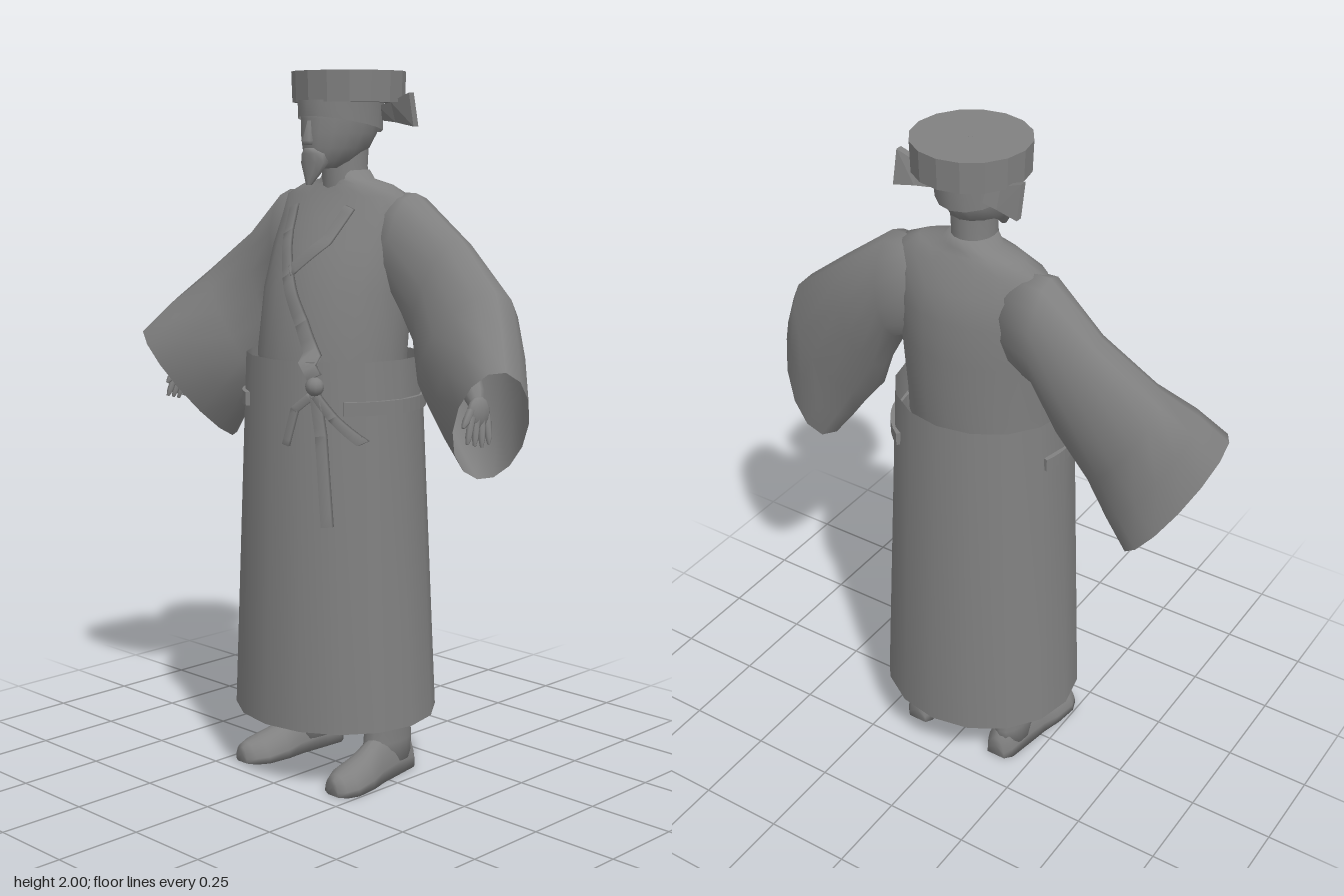
import * as THREE from 'three';

const V = (x, y, z) => new THREE.Vector3(x, y, z);

// Skin a list of equal-length point rings, optionally closing the ends
function loft(rings, capStart = false, capEnd = false) {
  const n = rings[0].length, pos = [], idx = [];
  rings.forEach(r => r.forEach(p => pos.push(p.x, p.y, p.z)));
  for (let i = 0; i < rings.length - 1; i++)
    for (let j = 0; j < n; j++) {
      const k = (j + 1) % n, a = i * n + j, b = i * n + k;
      idx.push(a, a + n, b, b, a + n, b + n);
    }
  const cap = (i, flip) => {
    const c = rings[i].reduce((s, p) => s.add(p), V(0, 0, 0)).divideScalar(n), ci = pos.length / 3;
    pos.push(c.x, c.y, c.z);
    for (let j = 0; j < n; j++) {
      const a = i * n + j, b = i * n + (j + 1) % n;
      idx.push(...(flip ? [ci, a, b] : [ci, b, a]));
    }
  };
  if (capStart) cap(0, true);
  if (capEnd) cap(rings.length - 1, false);
  const g = new THREE.BufferGeometry();
  g.setAttribute('position', new THREE.Float32BufferAttribute(pos, 3));
  g.setIndex(idx);
  g.computeVertexNormals();
  return g;
}

// Oval ring from a centre and two half-axis vectors
const oval = (c, a, b, n = 16) => Array.from({ length: n }, (_, i) => {
  const t = i / n * Math.PI * 2;
  return c.clone().addScaledVector(a, Math.cos(t)).addScaledVector(b, Math.sin(t));
});
// Horizontal ring from [y, half width, front z, back z]
const slice = ([y, w, f, b], x = 0, n = 16) => oval(V(x, y, (f + b) / 2), V(0, 0, (f - b) / 2), V(w, 0, 0), n);

// Profiles as [y, half width, front z, back z]
const TORSO = [
  [1.14, .222, .205, -.18], [1.22, .224, .215, -.185], [1.4, .232, .175, -.19], [1.52, .235, .125, -.19],
  [1.6, .235, .075, -.17], [1.66, .225, .04, -.14], [1.69, .16, .025, -.125], [1.705, .085, .02, -.115], [1.73, .065, .02, -.11],
];
const SKIRT = [[.185, .302, .28, -.28], [1.22, .258, .245, -.23]];

// Front depth of a profile at a given x and y
function frontZ(profile, x, y) {
  let i = 0;
  while (i < profile.length - 2 && y > profile[i + 1][0]) i++;
  const p = profile[i], q = profile[i + 1], t = (y - p[0]) / (q[0] - p[0]);
  const [w, f, b] = [1, 2, 3].map(k => p[k] + (q[k] - p[k]) * t);
  return (f + b) / 2 + (f - b) / 2 * Math.sqrt(Math.max(0, 1 - (x / w) ** 2));
}
const bodyZ = (x, y) => y < 1.23 ? frontZ(SKIRT, x, Math.min(y, 1.22)) : frontZ(TORSO, x, y);

// Cloth strip lying on the front of the body
function ribbon(points, width) {
  const rings = [];
  for (let i = 0; i < points.length - 1; i++) {
    const a = new THREE.Vector2(...points[i]), b = new THREE.Vector2(...points[i + 1]);
    const d = b.clone().sub(a).normalize().multiplyScalar(width / 2);
    for (let k = 0; k <= 6; k++) {
      const p = a.clone().lerp(b, k / 6);
      const at = (s, lift) => {
        const x = p.x - d.y * s, y = p.y + d.x * s;
        return V(x, y, bodyZ(x, y) + lift);
      };
      rings.push([at(-1, .001), at(-1, .01), at(1, .01), at(1, .001)]);
    }
  }
  return loft(rings, true, true);
}

// Tapered limb between two points
function rod(a, b, r0, r1, n = 8) {
  const d = b.clone().sub(a).normalize();
  const u = V(0, 0, 1).cross(d).normalize(), w = d.clone().cross(u);
  const ring = (c, r) => oval(c, u.clone().multiplyScalar(r), w.clone().multiplyScalar(r), n);
  return loft([ring(a, r0), ring(a.clone().lerp(b, .75), r1), ring(b, r1 * .5)], true, true);
}

export function createModel() {
  const model = new THREE.Group();
  const grey = new THREE.MeshStandardMaterial({ color: 0x808080, side: THREE.DoubleSide });
  grey.name = 'plain grey';
  const add = (name, geometry) => {
    const m = new THREE.Mesh(geometry, grey);
    m.name = name;
    model.add(m);
    return m;
  };
  const flat = g => {
    const f = g.toNonIndexed();
    f.computeVertexNormals();
    return f;
  };

  // Robe
  add('torso', loft(TORSO.map(p => slice(p, 0, 20)), false, true));
  add('skirt', loft(SKIRT.map(p => slice(p))));

  // Crossed collar and tied sash
  add('longLapel', ribbon([[-.115, 1.63], [-.09, 1.56], [-.025, 1.445], [.06, 1.32], [.135, 1.18]], .036));
  add('shortLapel', ribbon([[.105, 1.63], [.075, 1.54], [-.02, 1.455]], .034));
  add('longTie', ribbon([[.135, 1.16], [.155, 1.02], [.175, .77]], .024));
  add('leftTie', ribbon([[.14, 1.13], [.18, 1.07], [.235, 1.0]], .02));
  add('rightTie', ribbon([[.13, 1.13], [.085, 1.09], [.06, .99]], .02));
  add('knot', new THREE.SphereGeometry(.026, 10, 8)).position.set(.138, 1.155, bodyZ(.138, 1.155) + .008);

  // Belt pieces around the sides of the skirt
  for (const [s, from, to] of [[-1, .5, 1.9], [1, .85, 2.5]]) {
    const rings = [];
    for (let i = 0; i <= 14; i++) {
      const t = from + (to - from) * i / 14;
      const at = (y, o) => V(s * Math.sin(t) * (.26 + o), y, .007 + Math.cos(t) * (.24 + o));
      rings.push([at(1.075, -.01), at(1.075, .011), at(1.113, .011), at(1.113, -.01)]);
    }
    add(s < 0 ? 'rightBelt' : 'leftBelt', flat(loft(rings, true, true)));
  }

  // Neck, head, nose and beard
  add('neck', loft([[1.68, .065, .03, -.11], [1.74, .06, .03, -.105], [1.82, .062, .03, -.11]].map(p => slice(p))));
  add('head', loft([
    [1.735, .03, .085, 0], [1.755, .055, .1, -.05], [1.79, .078, .106, -.11], [1.83, .09, .108, -.135],
    [1.87, .096, .104, -.14], [1.92, .098, .1, -.14],
  ].map(p => slice(p)), true, true));
  add('nose', loft([[1.798, .014, .118, .09], [1.81, .018, .127, .09], [1.865, .008, .108, .09]].map(p => slice(p, 0, 6)), true, true));
  add('beard', loft([
    [1.69, .008, .112, .095], [1.72, .028, .112, .07], [1.75, .046, .113, .05], [1.775, .042, .113, .05], [1.79, .018, .113, .08],
  ].map(p => slice(p, 0, 10)), true, true));

  // Round hat: slanted band, drum and side flaps
  const band = slice([1.85, .104, .112, -.152]);
  band.forEach(p => { p.y += p.z * .17 + .008; });
  add('hatBand', loft([band, slice([1.92, .107, .112, -.155])]));
  add('hatDrum', flat(new THREE.CylinderGeometry(.16, .157, .085, 16))).position.set(0, 1.957, -.052);
  add('hatButton', new THREE.CylinderGeometry(.008, .008, .004, 8)).position.set(0, 1.998, -.055);
  for (const s of [-1, 1]) {
    const side = s < 0 ? 'right' : 'left';
    const flap = (x, y0, y1, z) => [V(s * x, y0, z - .02), V(s * x, y0, z), V(s * x, y1, z + .02), V(s * x, y1, z)];
    add(side + 'HatFlap', flat(loft([flap(.08, 1.865, 1.905, -.105), flap(.125, 1.86, 1.915, -.11), flap(.188, 1.848, 1.94, -.115)], true, true)));

    // Wide sleeve from shoulder to open cuff
    const sleeve = [
      [[.14, 1.53, -.065], [.0, .14, 0], [0, 0, .085]],
      [[.235, 1.51, -.062], [.012, .16, 0], [-.005, 0, .1]],
      [[.345, 1.39, -.07], [.06, .16, 0], [-.02, 0, .088]],
      [[.46, 1.26, -.035], [.105, .16, .01], [-.06, .01, .1]],
      [[.535, 1.165, .0], [.11, .165, .045], [-.045, .02, .11]],
      [[.6, 1.075, .03], [.108, .162, .075], [-.03, .03, .11]],
    ].map(r => oval(...r.map(([x, y, z]) => V(s * x, y, z)), 14));
    add(side + 'Sleeve', loft(sleeve, true));

    // Forearm and hand inside the cuff
    add(side + 'Forearm', rod(V(s * .44, 1.28, -.03), V(s * .58, 1.12, .06), .04, .03));
    const palm = add(side + 'Palm', new THREE.SphereGeometry(1, 10, 8));
    palm.scale.set(.02, .045, .042);
    palm.position.set(s * .585, 1.115, .065);
    for (let i = 0; i < 4; i++)
      add(side + 'Finger' + (i + 1), rod(V(s * .59, 1.11, .035 + i * .02),
        V(s * (.61 - .004 * i), 1.03 + .006 * Math.abs(i - 1), .05 + i * .024), .011, .009, 6));
    add(side + 'Thumb', rod(V(s * .585, 1.13, .09), V(s * .59, 1.085, .13), .012, .01, 6));

    // Boot: shaft and flat-soled foot, turned slightly out
    add(side + 'BootShaft', loft([
      [.04, .05, .03, -.145], [.1, .05, .03, -.145], [.15, .052, .022, -.14], [.22, .056, .028, -.145], [.45, .065, .04, -.14],
    ].map(p => slice(p, s * .155)), true, true));
    const foot = [
      [-.152, .03, .07], [-.13, .046, .11], [-.05, .05, .13], [.02, .053, .115], [.08, .062, .085], [.15, .062, .068], [.185, .045, .058], [.2, .02, .045],
    ].map(([z, w, h]) => Array.from({ length: 12 }, (_, i) => {
      const t = i / 11 * Math.PI;
      return V(s * (.165 + z * .12) + Math.cos(t) * w, Math.sin(t) * h + .002, z);
    }));
    add(side + 'Foot', loft(foot, true, true));
  }
  return model;
}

--------

If a line in the data holds the string "sleeve", copy that line.

    // Wide sleeve from shoulder to open cuff
    const sleeve = [
    add(side + 'Sleeve', loft(sleeve, true));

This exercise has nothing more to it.